The other popular contender is Kerry, a senior statesman, chairman of the foreign relations committee, who played Republican candidate Mitt Romney during Obama's preparation debates.
Republican Arizona Senator John McCain, who has been vocal in his criticism against Rice, has already suggested that Kerry would sail though the nomination process. While senators may be more apt to confirm one of their own, Republicans would favour Kerry for political reasons as well.
The Democrats, who hold a slim lead in the Senate, could lose a seat in Massachusetts if Kerry departed to become secretary of state. Massachusetts Republican Scott Brown, who recently lost his Senate seat to Democrat Elizabeth Warren, is still quite popular in the state despite his defeat. He would still have a good chance of capturing that Senate seat if a special election were held to replace Kerry.
However, Obama could get both Rice and Kerry by placing Rice as secretary of state and giving Kerry the secretary of defence post.
But Hess said that despite all the attention being focused on Rice and Kerry, he wouldn't be surprised if the job went to neither of them.
"Why should it? There are other people as well."
Some have speculated that National Security Adviser Tom Donilon could shift over to become secretary of state or that William Burns, the deputy secretary of state, could get promoted to the position.
There have been some suggestions that Obama could choose a Republican, like former senator Richard Lugar, who lost the Senate primary to Tea Party candidate Richard Mourdock, or Jon Huntsman, former Utah governor and presidential candidate who worked in the Obama administration as an ambassador to China.

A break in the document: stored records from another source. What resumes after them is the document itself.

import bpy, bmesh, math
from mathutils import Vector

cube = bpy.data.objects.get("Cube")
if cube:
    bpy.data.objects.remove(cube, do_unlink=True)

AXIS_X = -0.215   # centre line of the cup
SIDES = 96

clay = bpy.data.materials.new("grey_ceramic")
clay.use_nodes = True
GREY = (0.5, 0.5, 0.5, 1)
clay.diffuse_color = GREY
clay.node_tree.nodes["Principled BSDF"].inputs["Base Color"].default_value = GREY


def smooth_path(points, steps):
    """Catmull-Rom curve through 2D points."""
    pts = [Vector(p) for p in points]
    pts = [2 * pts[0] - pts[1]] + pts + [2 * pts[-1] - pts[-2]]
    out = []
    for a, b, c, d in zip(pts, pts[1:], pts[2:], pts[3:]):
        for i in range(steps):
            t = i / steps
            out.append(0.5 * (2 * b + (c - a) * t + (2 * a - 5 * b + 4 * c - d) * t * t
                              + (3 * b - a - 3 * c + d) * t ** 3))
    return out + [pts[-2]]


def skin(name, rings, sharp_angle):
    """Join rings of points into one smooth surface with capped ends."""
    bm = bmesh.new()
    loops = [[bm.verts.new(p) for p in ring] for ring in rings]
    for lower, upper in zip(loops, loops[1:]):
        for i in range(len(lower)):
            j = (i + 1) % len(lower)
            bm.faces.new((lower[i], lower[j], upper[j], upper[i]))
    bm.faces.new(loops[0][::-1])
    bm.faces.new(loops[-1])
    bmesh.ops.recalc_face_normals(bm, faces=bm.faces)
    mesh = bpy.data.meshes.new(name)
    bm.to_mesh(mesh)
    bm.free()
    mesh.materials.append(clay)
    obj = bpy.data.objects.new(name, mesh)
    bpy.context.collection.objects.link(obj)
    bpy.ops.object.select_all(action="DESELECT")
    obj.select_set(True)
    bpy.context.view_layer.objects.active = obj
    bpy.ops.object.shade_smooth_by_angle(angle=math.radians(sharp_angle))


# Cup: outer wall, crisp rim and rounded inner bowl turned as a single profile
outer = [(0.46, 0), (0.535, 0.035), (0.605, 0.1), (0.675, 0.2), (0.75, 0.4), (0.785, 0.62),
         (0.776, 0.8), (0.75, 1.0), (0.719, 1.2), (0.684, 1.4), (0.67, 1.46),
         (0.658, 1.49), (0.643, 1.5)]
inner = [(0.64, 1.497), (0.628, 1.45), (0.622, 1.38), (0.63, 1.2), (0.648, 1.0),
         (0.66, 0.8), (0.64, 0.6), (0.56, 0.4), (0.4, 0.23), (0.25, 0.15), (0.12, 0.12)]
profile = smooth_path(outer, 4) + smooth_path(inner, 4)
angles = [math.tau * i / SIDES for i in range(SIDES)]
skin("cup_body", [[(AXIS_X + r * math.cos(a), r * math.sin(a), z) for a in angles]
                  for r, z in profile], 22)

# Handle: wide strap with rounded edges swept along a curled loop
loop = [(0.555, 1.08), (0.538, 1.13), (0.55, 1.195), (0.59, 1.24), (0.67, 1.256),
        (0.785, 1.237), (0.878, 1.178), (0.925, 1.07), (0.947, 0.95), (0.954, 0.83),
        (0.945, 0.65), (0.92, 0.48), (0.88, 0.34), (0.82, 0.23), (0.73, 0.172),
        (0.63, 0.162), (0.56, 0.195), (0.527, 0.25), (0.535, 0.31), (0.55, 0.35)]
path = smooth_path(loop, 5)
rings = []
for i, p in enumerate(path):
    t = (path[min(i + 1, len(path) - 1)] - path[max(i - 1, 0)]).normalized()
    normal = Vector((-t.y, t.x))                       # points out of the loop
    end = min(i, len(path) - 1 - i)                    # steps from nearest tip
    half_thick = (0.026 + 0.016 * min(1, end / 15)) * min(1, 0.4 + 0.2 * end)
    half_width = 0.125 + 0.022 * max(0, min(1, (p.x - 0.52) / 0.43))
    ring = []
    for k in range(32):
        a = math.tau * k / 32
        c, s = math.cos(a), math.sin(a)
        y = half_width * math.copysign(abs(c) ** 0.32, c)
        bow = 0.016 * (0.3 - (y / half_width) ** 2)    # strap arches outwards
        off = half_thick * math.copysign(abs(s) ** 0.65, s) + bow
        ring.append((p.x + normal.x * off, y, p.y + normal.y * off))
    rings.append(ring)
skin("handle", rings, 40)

But Lugar at 80 may be considered too old for the spot and Huntsman may have rankled some within the White House for diving into the race for the presidency.
"I read an odd column. Somebody was proposing Joe Biden," Hess said. "Constitutionally, it's possible. It is not a good idea because you should never appoint somebody to a job like that if you can't fire them, and he can't fire the vice-president, so that's not a good idea. But I could see what the person was thinking about. He's a qualified person."
And what about Bill Clinton, whose popularity seems to continue to climb?
"That's a sort of game people play because people have only a limited number of names that pop into their head. I could name Ivy League presidents, distinguished lawyers, foundation heads who are the sort of people in the past that do get picked but are not the names that would just pop into someone's head like a Bill Clinton. No, I don't think that's about to happen."
Hess said the choice doesn't necessarily have to be someone with a foreign policy background.
"If you look at the history of the secretary of state, they've come over for all different reasons, whether it's a Colin Powell or an Al Haig. So you never really know until they're there how good they are going to be," he said. "Two of the best in recent years would have been George Schultz and James Baker — neither of which were experienced in foreign policy. They weren't like Henry Kissinger and spent their lives delving into the Austro-Hungarian Empire."
But Aaron David Miller, writing in Foreign Policy, says that in the end it may not really matter much who the president chooses.
"Whether it's John Kerry, Susan Rice, Tom Donilon, or some mystery candidate who will surprise us all, the next secretary will have to deal with Barack Obama, withholder-in-chief — a guy who dominates and doesn't delegate big foreign policy decisions," Miller wrote.
"Perhaps in his second term, a more confident Obama will empower a true loyalist — someone he really trusts, like Susan Rice — and allow him or her to run with some truly big issues. But don't count on it."